**REQUIREMENT:** Leave every picture out and give back the lines below from the first through the line that holds "const s = new THREE.Shape();", exactly as written.

**Plain-text document sources:**
┄┄┄┄┄┄┄┄┄┄

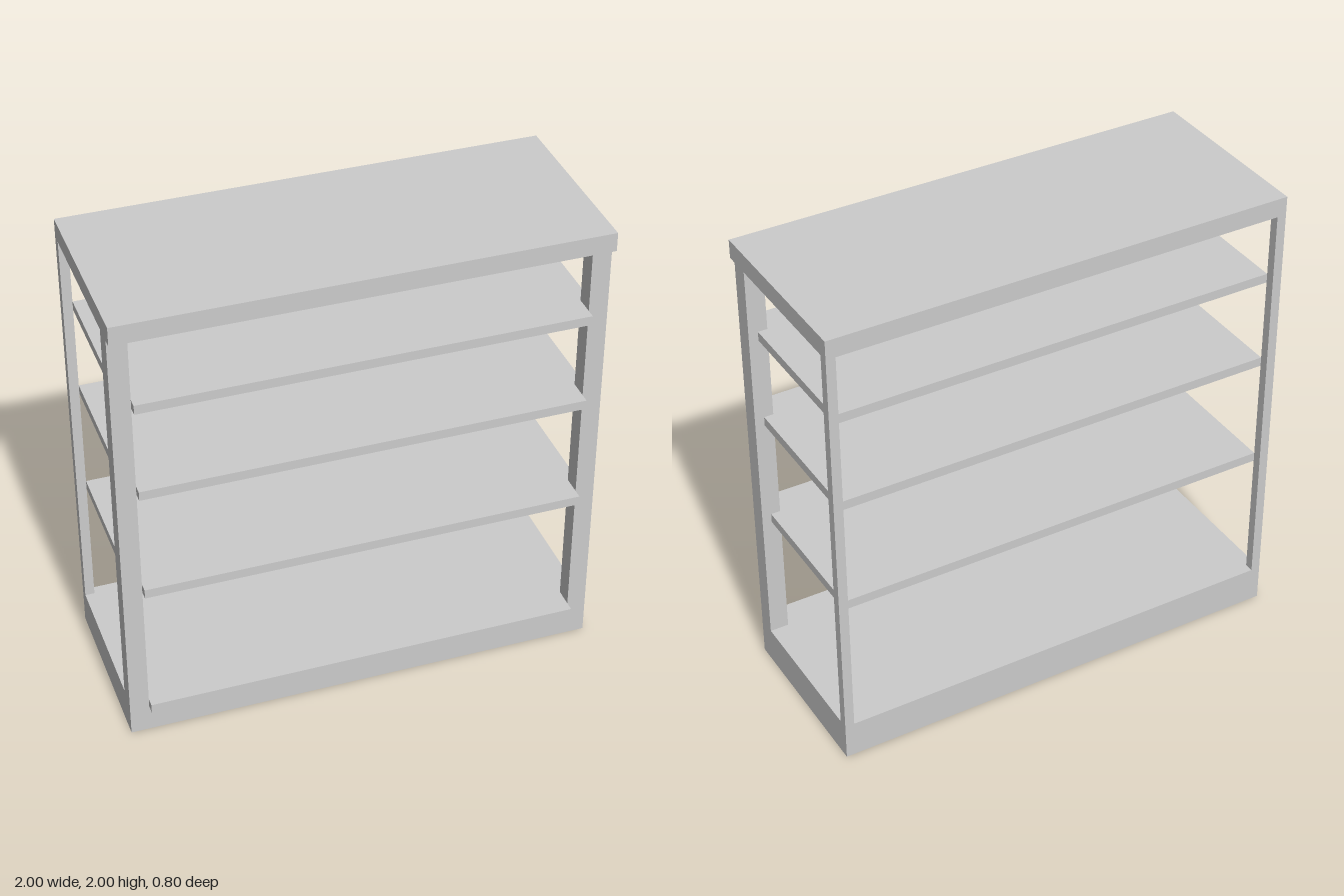
import * as THREE from 'three';

const material = new THREE.MeshStandardMaterial({ color: 0xcccccc });

// Box given by its minimum and maximum on each axis
function box(name, [x0, x1], [y0, y1], [z0, z1]) {
  const mesh = new THREE.Mesh(new THREE.BoxGeometry(x1 - x0, y1 - y0, z1 - z0), material);
  mesh.name = name;
  mesh.position.set((x0 + x1) / 2, (y0 + y1) / 2, (z0 + z1) / 2);
  return mesh;
}

// Shelf notched around the front posts: board plus a narrower front edge
function shelfGeometry(thickness) {
  const s = new THREE.Shape();
  // shape y is -z, so it lies flat after rotation
  s.moveTo(-0.92, -0.4);
  s.lineTo(0.92, -0.4);
  s.lineTo(0.92, -0.28);
  s.lineTo(0.96, -0.28);
  s.lineTo(0.96, 0.36);
  s.lineTo(-0.96, 0.36);
  s.lineTo(-0.96, -0.28);
  s.lineTo(-0.92, -0.28);
  s.closePath();
  return new THREE.ExtrudeGeometry(s, { depth: thickness, bevelEnabled: false }).rotateX(-Math.PI / 2);
}

export function createModel() {
  const model = new THREE.Group();
  model.name = 'shelvingUnit';

  // Plinth with its front lip, and overhanging top
  model.add(box('base', [-1, 1], [0, 0.16], [-0.4, 0.36]));
  model.add(box('baseLip', [-0.92, 0.92], [0.12, 0.16], [0.36, 0.4]));
  model.add(box('top', [-1, 1], [1.92, 2], [-0.4, 0.4]));

  // Thick front posts and slim back posts
  for (const [side, s] of [['left', 1], ['right', -1]]) {
    const span = (w) => (s > 0 ? [1 - w, 1] : [-1, w - 1]);
    model.add(box(side + 'FrontPost', span(0.08), [0.16, 1.92], [0.28, 0.36]));
    model.add(box(side + 'BackPost', span(0.04), [0.16, 1.92], [-0.4, -0.36]));
  }

  // Shelves
  const geometry = shelfGeometry(0.04);
  [0.72, 1.2, 1.6].forEach((y, i) => {
    const shelf = new THREE.Mesh(geometry, material);
    shelf.name = 'shelf' + (i + 1);
    shelf.position.y = y;
    model.add(shelf);
  });

  return model;
}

┄┄┄┄┄┄┄┄┄┄

**EXPECTED ANSWER:**
import * as THREE from 'three';

const material = new THREE.MeshStandardMaterial({ color: 0xcccccc });

// Box given by its minimum and maximum on each axis
function box(name, [x0, x1], [y0, y1], [z0, z1]) {
  const mesh = new THREE.Mesh(new THREE.BoxGeometry(x1 - x0, y1 - y0, z1 - z0), material);
  mesh.name = name;
  mesh.position.set((x0 + x1) / 2, (y0 + y1) / 2, (z0 + z1) / 2);
  return mesh;
}

// Shelf notched around the front posts: board plus a narrower front edge
function shelfGeometry(thickness) {
  const s = new THREE.Shape();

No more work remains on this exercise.